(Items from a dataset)
□ □ □

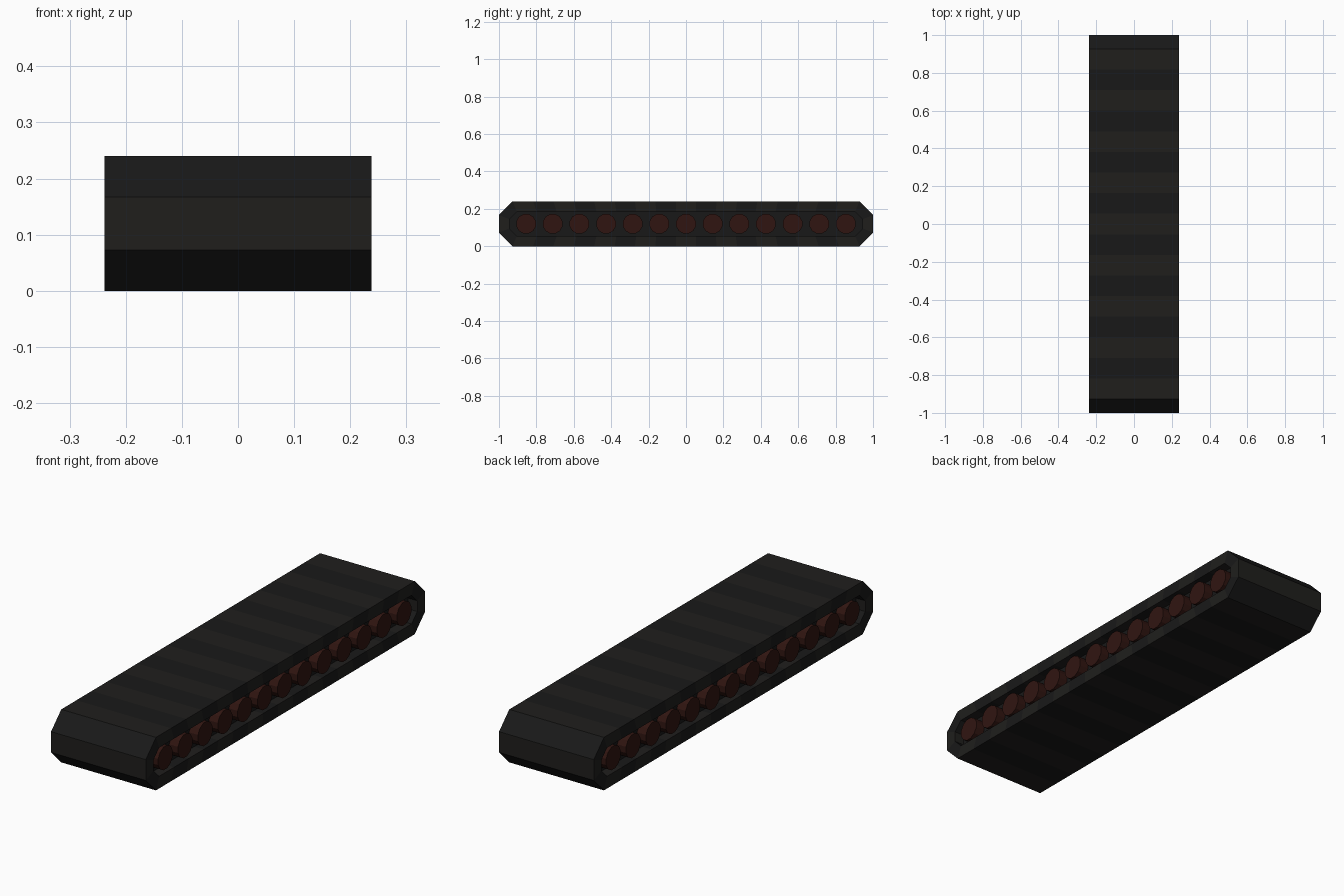
import bpy, bmesh
from math import pi, tan
from mathutils import Matrix

if "Cube" in bpy.data.objects:
    bpy.data.objects.remove(bpy.data.objects["Cube"])

HALF_W = 0.2375      # half belt width
LENGTH, HEIGHT, CUT = 1.0, 0.24, 0.073
THICK = 0.055


def material(name, rgb):
    m = bpy.data.materials.new(name)
    m.diffuse_color = (*rgb, 1)
    m.use_nodes = True
    m.node_tree.nodes["Principled BSDF"].inputs["Base Color"].default_value = m.diffuse_color
    return m


def finish(name, bm, mats):
    bmesh.ops.recalc_face_normals(bm, faces=bm.faces[:])
    me = bpy.data.meshes.new(name)
    bm.to_mesh(me)
    bm.free()
    for m in mats:
        me.materials.append(m)
    ob = bpy.data.objects.new(name, me)
    bpy.context.collection.objects.link(ob)
    return ob


def octagon(inset):
    """Long chamfered outline in (y, z), offset inwards by inset."""
    k = inset * tan(pi / 8)
    y0, y1 = LENGTH - CUT - k, LENGTH - inset
    z0, z1 = inset, CUT + k
    h = HEIGHT
    return [(-y0, h - z0), (y0, h - z0), (y1, h - z1), (y1, z1),
            (y0, z0), (-y0, z0), (-y1, z1), (-y1, h - z1)]


def subdivide(points):
    """Split the two long runs into 17 tread links each."""
    out = []
    for i, a in enumerate(points):
        b = points[(i + 1) % len(points)]
        n = 17 if i in (0, 4) else 1
        for s in range(n):
            t = s / n
            out.append((a[0] + (b[0] - a[0]) * t, a[1] + (b[1] - a[1]) * t))
    return out


light = material("belt_light", (0.014, 0.0132, 0.012))
dark = material("belt_dark", (0.0095, 0.0095, 0.0095))
rust = material("roller_rust", (0.03, 0.0075, 0.0055))

# Belt: closed loop of links in alternating shades
bm = bmesh.new()
outer, inner = subdivide(octagon(0)), subdivide(octagon(THICK))
rings = [[bm.verts.new((x, *p)) for p in loop]
         for loop, x in ((outer, -HALF_W), (outer, HALF_W),
                         (inner, HALF_W), (inner, -HALF_W))]
n = len(outer)
for i in range(n):
    j = (i + 1) % n
    for r in range(4):
        a, b = rings[r], rings[(r + 1) % 4]
        f = bm.faces.new((a[i], a[j], b[j], b[i]))
        f.material_index = i % 2
finish("belt", bm, [light, dark])

# Core: recessed solid body behind the roller ends
bm = bmesh.new()
core = octagon(THICK)
left = [bm.verts.new((-0.19, *p)) for p in core]
right = [bm.verts.new((0.19, *p)) for p in core]
bm.faces.new(left)
bm.faces.new(right)
for i in range(8):
    j = (i + 1) % 8
    bm.faces.new((left[i], left[j], right[j], right[i]))
finish("core", bm, [dark])

# Rollers: thirteen evenly spaced cylinders across the belt
for i in range(13):
    bm = bmesh.new()
    bmesh.ops.create_cone(
        bm, cap_ends=True, segments=12, radius1=0.054, radius2=0.054,
        depth=2 * HALF_W - 0.006,
        matrix=Matrix.Translation((0, (i - 6) * 0.1425, HEIGHT / 2))
        @ Matrix.Rotation(pi / 2, 4, 'Y') @ Matrix.Rotation(pi / 12, 4, 'Z'))
    finish(f"roller_{i + 1}", bm, [rust])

□ □ □

* Problem to work on *
Return every entry word for word, minus the pictures.

* Answer below *
import bpy, bmesh
from math import pi, tan
from mathutils import Matrix

if "Cube" in bpy.data.objects:
    bpy.data.objects.remove(bpy.data.objects["Cube"])

HALF_W = 0.2375      # half belt width
LENGTH, HEIGHT, CUT = 1.0, 0.24, 0.073
THICK = 0.055


def material(name, rgb):
    m = bpy.data.materials.new(name)
    m.diffuse_color = (*rgb, 1)
    m.use_nodes = True
    m.node_tree.nodes["Principled BSDF"].inputs["Base Color"].default_value = m.diffuse_color
    return m


def finish(name, bm, mats):
    bmesh.ops.recalc_face_normals(bm, faces=bm.faces[:])
    me = bpy.data.meshes.new(name)
    bm.to_mesh(me)
    bm.free()
    for m in mats:
        me.materials.append(m)
    ob = bpy.data.objects.new(name, me)
    bpy.context.collection.objects.link(ob)
    return ob


def octagon(inset):
    """Long chamfered outline in (y, z), offset inwards by inset."""
    k = inset * tan(pi / 8)
    y0, y1 = LENGTH - CUT - k, LENGTH - inset
    z0, z1 = inset, CUT + k
    h = HEIGHT
    return [(-y0, h - z0), (y0, h - z0), (y1, h - z1), (y1, z1),
            (y0, z0), (-y0, z0), (-y1, z1), (-y1, h - z1)]


def subdivide(points):
    """Split the two long runs into 17 tread links each."""
    out = []
    for i, a in enumerate(points):
        b = points[(i + 1) % len(points)]
        n = 17 if i in (0, 4) else 1
        for s in range(n):
            t = s / n
            out.append((a[0] + (b[0] - a[0]) * t, a[1] + (b[1] - a[1]) * t))
    return out


light = material("belt_light", (0.014, 0.0132, 0.012))
dark = material("belt_dark", (0.0095, 0.0095, 0.0095))
rust = material("roller_rust", (0.03, 0.0075, 0.0055))

# Belt: closed loop of links in alternating shades
bm = bmesh.new()
outer, inner = subdivide(octagon(0)), subdivide(octagon(THICK))
rings = [[bm.verts.new((x, *p)) for p in loop]
         for loop, x in ((outer, -HALF_W), (outer, HALF_W),
                         (inner, HALF_W), (inner, -HALF_W))]
n = len(outer)
for i in range(n):
    j = (i + 1) % n
    for r in range(4):
        a, b = rings[r], rings[(r + 1) % 4]
        f = bm.faces.new((a[i], a[j], b[j], b[i]))
        f.material_index = i % 2
finish("belt", bm, [light, dark])

# Core: recessed solid body behind the roller ends
bm = bmesh.new()
core = octagon(THICK)
left = [bm.verts.new((-0.19, *p)) for p in core]
right = [bm.verts.new((0.19, *p)) for p in core]
bm.faces.new(left)
bm.faces.new(right)
for i in range(8):
    j = (i + 1) % 8
    bm.faces.new((left[i], left[j], right[j], right[i]))
finish("core", bm, [dark])

# Rollers: thirteen evenly spaced cylinders across the belt
for i in range(13):
    bm = bmesh.new()
    bmesh.ops.create_cone(
        bm, cap_ends=True, segments=12, radius1=0.054, radius2=0.054,
        depth=2 * HALF_W - 0.006,
        matrix=Matrix.Translation((0, (i - 6) * 0.1425, HEIGHT / 2))
        @ Matrix.Rotation(pi / 2, 4, 'Y') @ Matrix.Rotation(pi / 12, 4, 'Z'))
    finish(f"roller_{i + 1}", bm, [rust])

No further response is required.